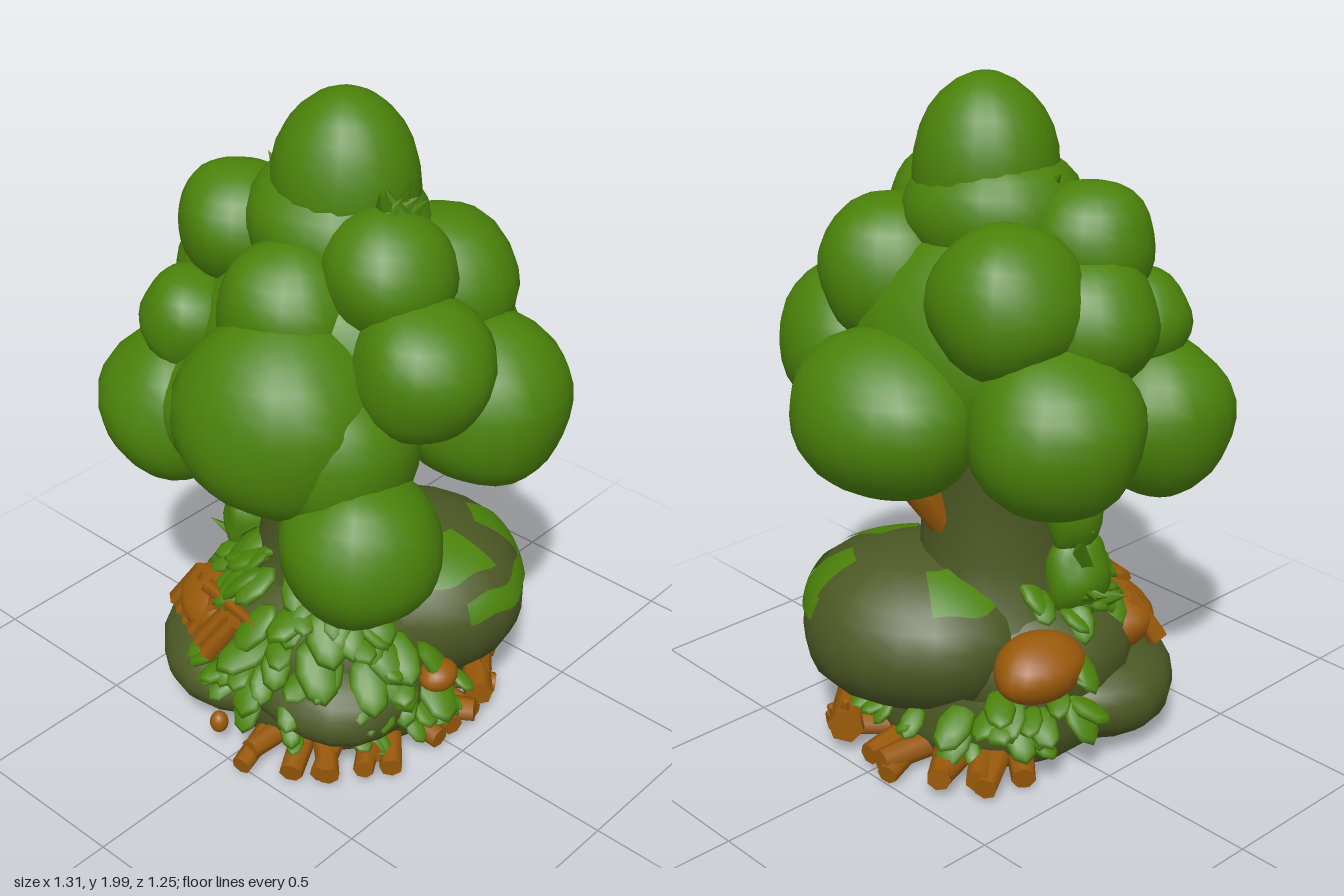
import * as THREE from 'three';
import { mergeGeometries, mergeVertices } from 'three/addons/utils/BufferGeometryUtils.js';

export function createModel() {
  const root = new THREE.Group();
  root.name = 'treeOnRocks';
  const material = (name, color) => {
    const m = new THREE.MeshStandardMaterial({ color, side: THREE.DoubleSide });
    m.name = name;
    return m;
  };
  const green = material('leafGreen', 0x4b820a);
  const olive = material('mossyBark', 0x4c5824);
  const rust = material('rustWood', 0x9a5a0a);

  let seed = 7;
  const rand = (a = 0, b = 1) => {
    seed = (seed * 16807) % 2147483647;
    return a + (b - a) * (seed / 2147483647);
  };
  const add = (name, geometry, mat) => {
    const mesh = new THREE.Mesh(geometry, mat);
    mesh.name = name;
    root.add(mesh);
    return mesh;
  };

  // Ellipsoid pushed in and out by a smooth wave; ranges give a patch of it,
  // grow lifts the patch and ripple makes its edge uneven
  function blob([x, y, z], [rx, ry, rz], lump = 0.03, ranges = [], grow = 1, ripple = 0) {
    let g = new THREE.SphereGeometry(1, 20, 14, ...ranges);
    const p = g.attributes.position, v = new THREE.Vector3();
    for (let i = 0; i < p.count; i++) {
      v.fromBufferAttribute(p, i);
      v.y += ripple * (Math.sin(9 * v.x) + Math.sin(13 * v.z));
      v.normalize();
      const wave = Math.sin(4 * v.x + 9 * x) * Math.sin(4 * v.z + 7 * z) + 0.6 * Math.sin(5 * v.y + 3 * v.x + 8 * y);
      v.multiplyScalar(grow * (1 + lump * wave));
      p.setXYZ(i, x + v.x * rx, y + v.y * ry, z + v.z * rz);
    }
    g.deleteAttribute('uv');
    g.deleteAttribute('normal');
    g = mergeVertices(g, 1e-5);
    g.computeVertexNormals();
    return g;
  }

  // Crown: x, y, z and radius of every leaf ball
  const balls = [
    [0.09, 1.19, 0.325, 0.3], [-0.365, 1.03, 0.295, 0.235], [-0.405, 1.11, -0.15, 0.25],
    [0.37, 0.885, 0.33, 0.228], [0.41, 1.16, -0.14, 0.25], [0.4, 1.36, 0.12, 0.2],
    [-0.36, 1.37, 0.02, 0.195], [-0.32, 1.31, 0.27, 0.15], [-0.285, 1.56, 0.1, 0.18],
    [-0.25, 1.44, -0.18, 0.22], [0.21, 1.44, -0.18, 0.22], [0.24, 1.57, 0.08, 0.185],
    [0.03, 1.45, 0.23, 0.2], [0.22, 1.12, 0.27, 0.24], [-0.18, 1.09, 0.28, 0.2],
  ];
  balls.forEach(([x, y, z, r], i) => add('leafBall' + (i + 1), blob([x, y, z], [r, r, r], 0.03), green));
  add('leafBallBack', blob([0.03, 1.1, -0.37], [0.3, 0.24, 0.255], 0.02), green);
  add('crownTop', blob([0.01, 1.73, -0.01], [0.21, 0.27, 0.205], 0.01), green);
  add('crownShoulder', blob([-0.01, 1.62, 0], [0.27, 0.2, 0.25], 0.03), green);
  add('crownCore', blob([0, 1.25, 0], [0.44, 0.38, 0.4], 0.03), green);
  add('crownUnderside', blob([0.16, 0.9, 0.19], [0.15, 0.12, 0.12], 0.04), green);

  // Tufts of pointed leaves: centre, lean direction, count, size
  function tuft(name, c, lean, count, size) {
    const parts = [];
    for (let i = 0; i < count; i++) {
      const g = new THREE.ConeGeometry(size * 0.45, size * rand(1, 1.4), 5);
      g.scale(1, 1, 0.6);
      const d = new THREE.Vector3(...lean).add(new THREE.Vector3(rand(-0.6, 0.6), rand(-0.4, 0.4), rand(-0.6, 0.6))).normalize();
      g.applyQuaternion(new THREE.Quaternion().setFromUnitVectors(new THREE.Vector3(0, 1, 0), d));
      g.translate(c[0] + rand(-0.4, 0.4) * size, c[1] + rand(-0.5, 0.5) * size, c[2] + rand(-0.4, 0.4) * size);
      parts.push(g);
    }
    add(name, mergeGeometries(parts), green);
  }
  tuft('crownTuft', [0.23, 1.74, 0.05], [0.25, 1, 0], 7, 0.12);
  tuft('crownTuftLeft', [-0.2, 1.72, 0.02], [-0.4, 0.8, 0], 4, 0.09);
  add('ivyCurtainUpper', blob([-0.28, 0.8, 0.06], [0.075, 0.15, 0.1], 0.08), green);
  add('ivyCurtainLower', blob([-0.28, 0.56, 0.08], [0.085, 0.13, 0.11], 0.08), green);
  tuft('ivyUpper', [-0.3, 0.7, 0.07], [-0.8, 0.2, 0], 5, 0.12);
  tuft('ivyLower', [-0.31, 0.53, 0.09], [-0.9, 0.1, 0.2], 6, 0.11);
  tuft('ivyRight', [0.31, 0.56, 0.12], [0.8, 0.5, 0.2], 7, 0.11);

  // Trunk with a flared foot
  const lathe = (pts) => new THREE.LatheGeometry(pts.map((q) => new THREE.Vector2(...q)), 18);
  add('trunk', lathe([[0.3, 0.4], [0.25, 0.5], [0.225, 0.62], [0.215, 0.8], [0.23, 0.95], [0.25, 1.1]]), olive).position.x = -0.02;

  // Rod between two points
  function rod(a, b, r0, r1, sides = 7) {
    const A = new THREE.Vector3(...a), B = new THREE.Vector3(...b), d = B.clone().sub(A);
    const g = new THREE.CylinderGeometry(r1, r0, d.length(), sides);
    g.applyQuaternion(new THREE.Quaternion().setFromUnitVectors(new THREE.Vector3(0, 1, 0), d.normalize()));
    return g.translate((A.x + B.x) / 2, (A.y + B.y) / 2, (A.z + B.z) / 2);
  }
  add('frontBranch', rod([0.17, 0.57, 0.13], [0.26, 0.86, 0.23], 0.045, 0.06), rust);
  add('backBranch', rod([0.0, 0.72, -0.19], [0.04, 0.93, -0.32], 0.045, 0.055), rust);

  // Hanging vine
  const vine = new THREE.CatmullRomCurve3([[0.23, 0.95, 0], [0.22, 0.82, 0.01], [0.23, 0.7, 0], [0.29, 0.56, 0.01]].map((q) => new THREE.Vector3(...q)));
  add('vine', new THREE.TubeGeometry(vine, 12, 0.026, 6), green);

  // Rocks
  const boulder = [[0.11, 0.365, -0.195], [0.375, 0.25, 0.34]];
  add('backBoulder', blob(...boulder, 0.025), olive);
  add('mound', blob([-0.02, 0.28, 0.05], [0.4, 0.27, 0.36], 0.03), olive);
  add('frontLeftRock', blob([-0.19, 0.165, 0.17], [0.31, 0.155, 0.3], 0.03), olive);
  add('frontRightRock', blob([0.15, 0.22, 0.18], [0.28, 0.15, 0.26], 0.03), olive);
  add('baseRock', lathe([[0, 0.01], [0.33, 0.01], [0.37, 0.05], [0.4, 0.14], [0.38, 0.26]]), olive).position.z = 0.01;

  // Uneven moss lying on the boulder
  const PI = Math.PI;
  const moss = (name, ...ranges) => add(name, blob(...boulder, 0.025, ranges, 1.015, 0.035), green);
  moss('mossBand', PI * 0.88, PI * 0.52, PI * 0.35, PI * 0.08);
  moss('mossSide', PI * 1.22, PI * 0.16, PI * 0.18, PI * 0.18);
  moss('mossCap', PI * 0.75, PI * 0.3, PI * 0.12, PI * 0.16);
  moss('mossPatch', PI * 1.8, PI * 0.22, PI * 0.14, PI * 0.16);

  // Drooping oval leaves scattered over part of the rock mound;
  // angles are measured from the front towards +x
  function leaves(name, count, [a0, a1], [y0, y1], size, out = 1) {
    const parts = [], holder = new THREE.Object3D();
    for (let i = 0; i < count; i++) {
      const deg = rand(a0, a1), y = rand(y0, y1), k = size * rand(0.75, 1.2), a = deg * PI / 180;
      const s = out * Math.sqrt(1 - ((y - 0.2) / 0.43) ** 2);
      holder.position.set(0.42 * s * Math.sin(a), y, 0.02 + 0.43 * s * Math.cos(a));
      holder.rotation.set(rand(0.2, 0.9), a + rand(-0.5, 0.5), rand(-0.3, 0.3), 'YXZ');
      holder.scale.set(k * 0.6, k * 0.28, k);
      holder.updateMatrix();
      parts.push(new THREE.SphereGeometry(1, 8, 6).applyMatrix4(holder.matrix));
    }
    add(name, mergeGeometries(parts), green);
  }
  leaves('frontRightLeaves', 36, [0, 90], [0.17, 0.5], 0.09);
  leaves('upperLeaves', 24, [-70, 80], [0.44, 0.58], 0.075);
  leaves('frontLeaves', 7, [-32, 5], [0.2, 0.29], 0.07);
  leaves('backLeftLeaves', 15, [-150, -95], [0.12, 0.26], 0.08);
  leaves('leftLeaves', 12, [-125, -60], [0.44, 0.56], 0.07);
  leaves('burlLeaves', 4, [-125, -85], [0.33, 0.42], 0.06, 1.12);
  leaves('lowLeaves', 18, [20, 230], [0.1, 0.18], 0.055);

  // Bark mound of overlapping slats at the front left
  add('barkMound', blob([-0.22, 0.35, 0.25], [0.17, 0.1, 0.15], 0.03), rust);
  const slats = [];
  for (let i = 0; i < 6; i++) {
    const x = -0.39 + i * 0.05, z = 0.28 + i * 0.023;
    slats.push(rod([x, 0.3, z + 0.04], [x + 0.07, 0.42 + rand(0, 0.02), z - 0.01], 0.034, 0.028, 5));
  }
  add('barkSlats', mergeGeometries(slats), rust);
  add('barkStrip', rod([-0.24, 0.44, 0.33], [0.02, 0.45, 0.385], 0.025, 0.015, 5), rust);
  add('leftBurl', blob([-0.345, 0.36, -0.14], [0.115, 0.1, 0.15], 0.03), rust);
  add('rightBurl', blob([0.42, 0.28, 0.03], [0.055, 0.045, 0.065], 0.02), rust);
  add('frontKnob', blob([-0.07, 0.09, 0.465], [0.028, 0.035, 0.028], 0), rust);

  // Short logs fanned round the foot
  const logs = [];
  for (let deg = 6; deg <= 246; deg += 9.5) {
    const a = deg * PI / 180, b = a + rand(-0.18, 0.18), r = rand(0.95, 1.04), thick = rand(0.034, 0.044);
    logs.push(rod([0.3 * Math.sin(a), 0.075, 0.32 * Math.cos(a)], [0.46 * r * Math.sin(b), rand(0.04, 0.09), 0.51 * r * Math.cos(b)], thick, thick * 0.85));
  }
  add('footLogs', mergeGeometries(logs), rust);

  // Fallen trunk at the back with upright splinters
  add('fallenLog', rod([0.43, 0.09, -0.16], [0.12, 0.1, -0.48], 0.045, 0.055, 6), rust);
  add('splinter', rod([0.38, 0.1, -0.25], [0.385, 0.22, -0.25], 0.024, 0.01, 5), rust);
  add('splinterSmall', rod([0.15, 0.1, -0.46], [0.13, 0.18, -0.47], 0.024, 0.01, 5), rust);

  return root;
}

• _How to complete this task_
Using the listing above, copy exactly the line that contains "const s = out", the line that contains "leaves('backLeftLeaves', 15, [-150, -95], [0.12, 0.26], 0.08);", and each line that falls between them.

• _Problem solution_
      const s = out * Math.sqrt(1 - ((y - 0.2) / 0.43) ** 2);
      holder.position.set(0.42 * s * Math.sin(a), y, 0.02 + 0.43 * s * Math.cos(a));
      holder.rotation.set(rand(0.2, 0.9), a + rand(-0.5, 0.5), rand(-0.3, 0.3), 'YXZ');
      holder.scale.set(k * 0.6, k * 0.28, k);
      holder.updateMatrix();
      parts.push(new THREE.SphereGeometry(1, 8, 6).applyMatrix4(holder.matrix));
    }
    add(name, mergeGeometries(parts), green);
  }
  leaves('frontRightLeaves', 36, [0, 90], [0.17, 0.5], 0.09);
  leaves('upperLeaves', 24, [-70, 80], [0.44, 0.58], 0.075);
  leaves('frontLeaves', 7, [-32, 5], [0.2, 0.29], 0.07);
  leaves('backLeftLeaves', 15, [-150, -95], [0.12, 0.26], 0.08);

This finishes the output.